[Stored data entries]
*** Block opens ***

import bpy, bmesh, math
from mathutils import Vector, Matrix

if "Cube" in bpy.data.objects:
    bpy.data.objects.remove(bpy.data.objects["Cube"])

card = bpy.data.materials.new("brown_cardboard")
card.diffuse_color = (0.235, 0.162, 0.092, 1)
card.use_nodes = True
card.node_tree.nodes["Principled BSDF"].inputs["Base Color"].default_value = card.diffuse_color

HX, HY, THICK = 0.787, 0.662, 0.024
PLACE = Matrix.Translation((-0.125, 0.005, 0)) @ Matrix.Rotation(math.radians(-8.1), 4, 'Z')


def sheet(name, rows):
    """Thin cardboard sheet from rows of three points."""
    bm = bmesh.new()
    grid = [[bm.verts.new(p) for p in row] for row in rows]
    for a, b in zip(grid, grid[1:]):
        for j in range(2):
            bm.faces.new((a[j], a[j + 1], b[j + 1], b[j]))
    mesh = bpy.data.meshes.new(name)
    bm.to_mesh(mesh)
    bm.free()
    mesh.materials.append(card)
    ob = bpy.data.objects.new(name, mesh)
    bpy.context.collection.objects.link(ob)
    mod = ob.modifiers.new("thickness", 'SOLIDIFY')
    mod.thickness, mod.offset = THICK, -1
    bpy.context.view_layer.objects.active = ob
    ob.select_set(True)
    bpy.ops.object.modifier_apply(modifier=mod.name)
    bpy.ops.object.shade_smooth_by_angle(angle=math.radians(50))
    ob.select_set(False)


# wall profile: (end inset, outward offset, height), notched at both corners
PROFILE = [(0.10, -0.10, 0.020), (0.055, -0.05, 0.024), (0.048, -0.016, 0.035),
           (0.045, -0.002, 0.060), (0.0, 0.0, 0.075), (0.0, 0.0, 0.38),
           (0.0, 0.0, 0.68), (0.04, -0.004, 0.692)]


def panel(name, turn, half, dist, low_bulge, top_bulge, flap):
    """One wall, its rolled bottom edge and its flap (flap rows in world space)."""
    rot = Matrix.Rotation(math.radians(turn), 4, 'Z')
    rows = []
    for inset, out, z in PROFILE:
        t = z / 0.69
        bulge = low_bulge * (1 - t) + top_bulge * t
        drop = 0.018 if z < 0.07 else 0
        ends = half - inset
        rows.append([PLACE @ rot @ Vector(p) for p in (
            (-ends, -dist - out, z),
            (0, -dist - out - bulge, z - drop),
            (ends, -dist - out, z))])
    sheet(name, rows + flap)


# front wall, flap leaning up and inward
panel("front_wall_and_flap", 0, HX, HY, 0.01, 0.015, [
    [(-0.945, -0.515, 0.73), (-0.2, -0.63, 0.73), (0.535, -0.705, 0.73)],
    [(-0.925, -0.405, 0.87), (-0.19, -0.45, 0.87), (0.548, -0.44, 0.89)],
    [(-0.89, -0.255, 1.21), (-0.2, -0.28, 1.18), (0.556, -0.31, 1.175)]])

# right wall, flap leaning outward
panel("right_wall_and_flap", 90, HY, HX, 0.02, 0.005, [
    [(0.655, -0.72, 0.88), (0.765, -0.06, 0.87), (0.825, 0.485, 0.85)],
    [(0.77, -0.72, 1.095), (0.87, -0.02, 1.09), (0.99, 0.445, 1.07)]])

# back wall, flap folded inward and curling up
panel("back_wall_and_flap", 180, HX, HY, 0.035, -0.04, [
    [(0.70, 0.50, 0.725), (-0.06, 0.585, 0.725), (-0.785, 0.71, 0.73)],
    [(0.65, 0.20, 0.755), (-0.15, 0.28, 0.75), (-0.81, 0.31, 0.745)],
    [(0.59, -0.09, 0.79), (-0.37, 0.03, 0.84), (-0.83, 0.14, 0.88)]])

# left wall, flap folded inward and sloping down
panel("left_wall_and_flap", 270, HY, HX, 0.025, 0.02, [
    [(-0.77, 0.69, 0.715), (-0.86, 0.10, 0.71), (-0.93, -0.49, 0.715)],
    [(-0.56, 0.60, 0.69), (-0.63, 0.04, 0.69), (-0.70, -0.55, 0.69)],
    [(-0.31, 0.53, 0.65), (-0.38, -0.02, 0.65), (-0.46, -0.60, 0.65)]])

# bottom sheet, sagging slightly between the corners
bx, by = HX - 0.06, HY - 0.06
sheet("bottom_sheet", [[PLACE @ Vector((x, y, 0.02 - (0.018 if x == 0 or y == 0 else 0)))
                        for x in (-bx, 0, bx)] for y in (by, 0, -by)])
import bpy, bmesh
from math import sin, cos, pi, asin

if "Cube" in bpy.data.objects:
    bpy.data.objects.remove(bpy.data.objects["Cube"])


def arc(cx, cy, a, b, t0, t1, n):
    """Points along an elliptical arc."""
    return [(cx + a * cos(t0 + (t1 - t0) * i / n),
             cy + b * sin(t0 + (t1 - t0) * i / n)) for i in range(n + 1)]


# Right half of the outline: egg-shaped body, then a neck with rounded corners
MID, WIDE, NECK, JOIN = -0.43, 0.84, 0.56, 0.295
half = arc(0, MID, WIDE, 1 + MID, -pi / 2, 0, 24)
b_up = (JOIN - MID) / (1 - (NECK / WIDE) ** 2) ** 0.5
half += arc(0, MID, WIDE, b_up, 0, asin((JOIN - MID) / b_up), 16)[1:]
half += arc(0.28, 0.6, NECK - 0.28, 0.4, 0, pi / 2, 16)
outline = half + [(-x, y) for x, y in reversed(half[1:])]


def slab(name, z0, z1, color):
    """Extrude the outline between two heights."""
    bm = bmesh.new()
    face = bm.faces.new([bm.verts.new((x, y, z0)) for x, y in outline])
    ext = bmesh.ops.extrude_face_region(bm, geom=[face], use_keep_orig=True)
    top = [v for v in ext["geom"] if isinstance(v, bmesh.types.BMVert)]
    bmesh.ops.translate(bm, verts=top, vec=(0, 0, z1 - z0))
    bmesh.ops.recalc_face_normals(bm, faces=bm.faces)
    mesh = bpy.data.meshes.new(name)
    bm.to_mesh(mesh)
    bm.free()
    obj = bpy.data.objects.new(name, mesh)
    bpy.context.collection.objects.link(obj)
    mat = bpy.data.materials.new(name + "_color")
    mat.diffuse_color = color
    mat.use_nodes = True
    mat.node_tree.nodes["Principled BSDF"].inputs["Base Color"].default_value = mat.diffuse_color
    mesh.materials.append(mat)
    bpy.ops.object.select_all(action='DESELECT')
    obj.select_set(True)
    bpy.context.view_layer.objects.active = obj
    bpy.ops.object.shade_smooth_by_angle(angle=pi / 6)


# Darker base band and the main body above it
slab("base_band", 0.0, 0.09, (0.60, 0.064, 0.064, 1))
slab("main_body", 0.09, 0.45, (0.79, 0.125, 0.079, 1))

*** Block closes ***

● WHAT TO WORK ON
Write the data from above out again, exactly.

● WRITTEN REPLY
import bpy, bmesh, math
from mathutils import Vector, Matrix

if "Cube" in bpy.data.objects:
    bpy.data.objects.remove(bpy.data.objects["Cube"])

card = bpy.data.materials.new("brown_cardboard")
card.diffuse_color = (0.235, 0.162, 0.092, 1)
card.use_nodes = True
card.node_tree.nodes["Principled BSDF"].inputs["Base Color"].default_value = card.diffuse_color

HX, HY, THICK = 0.787, 0.662, 0.024
PLACE = Matrix.Translation((-0.125, 0.005, 0)) @ Matrix.Rotation(math.radians(-8.1), 4, 'Z')


def sheet(name, rows):
    """Thin cardboard sheet from rows of three points."""
    bm = bmesh.new()
    grid = [[bm.verts.new(p) for p in row] for row in rows]
    for a, b in zip(grid, grid[1:]):
        for j in range(2):
            bm.faces.new((a[j], a[j + 1], b[j + 1], b[j]))
    mesh = bpy.data.meshes.new(name)
    bm.to_mesh(mesh)
    bm.free()
    mesh.materials.append(card)
    ob = bpy.data.objects.new(name, mesh)
    bpy.context.collection.objects.link(ob)
    mod = ob.modifiers.new("thickness", 'SOLIDIFY')
    mod.thickness, mod.offset = THICK, -1
    bpy.context.view_layer.objects.active = ob
    ob.select_set(True)
    bpy.ops.object.modifier_apply(modifier=mod.name)
    bpy.ops.object.shade_smooth_by_angle(angle=math.radians(50))
    ob.select_set(False)


# wall profile: (end inset, outward offset, height), notched at both corners
PROFILE = [(0.10, -0.10, 0.020), (0.055, -0.05, 0.024), (0.048, -0.016, 0.035),
           (0.045, -0.002, 0.060), (0.0, 0.0, 0.075), (0.0, 0.0, 0.38),
           (0.0, 0.0, 0.68), (0.04, -0.004, 0.692)]


def panel(name, turn, half, dist, low_bulge, top_bulge, flap):
    """One wall, its rolled bottom edge and its flap (flap rows in world space)."""
    rot = Matrix.Rotation(math.radians(turn), 4, 'Z')
    rows = []
    for inset, out, z in PROFILE:
        t = z / 0.69
        bulge = low_bulge * (1 - t) + top_bulge * t
        drop = 0.018 if z < 0.07 else 0
        ends = half - inset
        rows.append([PLACE @ rot @ Vector(p) for p in (
            (-ends, -dist - out, z),
            (0, -dist - out - bulge, z - drop),
            (ends, -dist - out, z))])
    sheet(name, rows + flap)


# front wall, flap leaning up and inward
panel("front_wall_and_flap", 0, HX, HY, 0.01, 0.015, [
    [(-0.945, -0.515, 0.73), (-0.2, -0.63, 0.73), (0.535, -0.705, 0.73)],
    [(-0.925, -0.405, 0.87), (-0.19, -0.45, 0.87), (0.548, -0.44, 0.89)],
    [(-0.89, -0.255, 1.21), (-0.2, -0.28, 1.18), (0.556, -0.31, 1.175)]])

# right wall, flap leaning outward
panel("right_wall_and_flap", 90, HY, HX, 0.02, 0.005, [
    [(0.655, -0.72, 0.88), (0.765, -0.06, 0.87), (0.825, 0.485, 0.85)],
    [(0.77, -0.72, 1.095), (0.87, -0.02, 1.09), (0.99, 0.445, 1.07)]])

# back wall, flap folded inward and curling up
panel("back_wall_and_flap", 180, HX, HY, 0.035, -0.04, [
    [(0.70, 0.50, 0.725), (-0.06, 0.585, 0.725), (-0.785, 0.71, 0.73)],
    [(0.65, 0.20, 0.755), (-0.15, 0.28, 0.75), (-0.81, 0.31, 0.745)],
    [(0.59, -0.09, 0.79), (-0.37, 0.03, 0.84), (-0.83, 0.14, 0.88)]])

# left wall, flap folded inward and sloping down
panel("left_wall_and_flap", 270, HY, HX, 0.025, 0.02, [
    [(-0.77, 0.69, 0.715), (-0.86, 0.10, 0.71), (-0.93, -0.49, 0.715)],
    [(-0.56, 0.60, 0.69), (-0.63, 0.04, 0.69), (-0.70, -0.55, 0.69)],
    [(-0.31, 0.53, 0.65), (-0.38, -0.02, 0.65), (-0.46, -0.60, 0.65)]])

# bottom sheet, sagging slightly between the corners
bx, by = HX - 0.06, HY - 0.06
sheet("bottom_sheet", [[PLACE @ Vector((x, y, 0.02 - (0.018 if x == 0 or y == 0 else 0)))
                        for x in (-bx, 0, bx)] for y in (by, 0, -by)])
import bpy, bmesh
from math import sin, cos, pi, asin

if "Cube" in bpy.data.objects:
    bpy.data.objects.remove(bpy.data.objects["Cube"])


def arc(cx, cy, a, b, t0, t1, n):
    """Points along an elliptical arc."""
    return [(cx + a * cos(t0 + (t1 - t0) * i / n),
             cy + b * sin(t0 + (t1 - t0) * i / n)) for i in range(n + 1)]


# Right half of the outline: egg-shaped body, then a neck with rounded corners
MID, WIDE, NECK, JOIN = -0.43, 0.84, 0.56, 0.295
half = arc(0, MID, WIDE, 1 + MID, -pi / 2, 0, 24)
b_up = (JOIN - MID) / (1 - (NECK / WIDE) ** 2) ** 0.5
half += arc(0, MID, WIDE, b_up, 0, asin((JOIN - MID) / b_up), 16)[1:]
half += arc(0.28, 0.6, NECK - 0.28, 0.4, 0, pi / 2, 16)
outline = half + [(-x, y) for x, y in reversed(half[1:])]


def slab(name, z0, z1, color):
    """Extrude the outline between two heights."""
    bm = bmesh.new()
    face = bm.faces.new([bm.verts.new((x, y, z0)) for x, y in outline])
    ext = bmesh.ops.extrude_face_region(bm, geom=[face], use_keep_orig=True)
    top = [v for v in ext["geom"] if isinstance(v, bmesh.types.BMVert)]
    bmesh.ops.translate(bm, verts=top, vec=(0, 0, z1 - z0))
    bmesh.ops.recalc_face_normals(bm, faces=bm.faces)
    mesh = bpy.data.meshes.new(name)
    bm.to_mesh(mesh)
    bm.free()
    obj = bpy.data.objects.new(name, mesh)
    bpy.context.collection.objects.link(obj)
    mat = bpy.data.materials.new(name + "_color")
    mat.diffuse_color = color
    mat.use_nodes = True
    mat.node_tree.nodes["Principled BSDF"].inputs["Base Color"].default_value = mat.diffuse_color
    mesh.materials.append(mat)
    bpy.ops.object.select_all(action='DESELECT')
    obj.select_set(True)
    bpy.context.view_layer.objects.active = obj
    bpy.ops.object.shade_smooth_by_angle(angle=pi / 6)


# Darker base band and the main body above it
slab("base_band", 0.0, 0.09, (0.60, 0.064, 0.064, 1))
slab("main_body", 0.09, 0.45, (0.79, 0.125, 0.079, 1))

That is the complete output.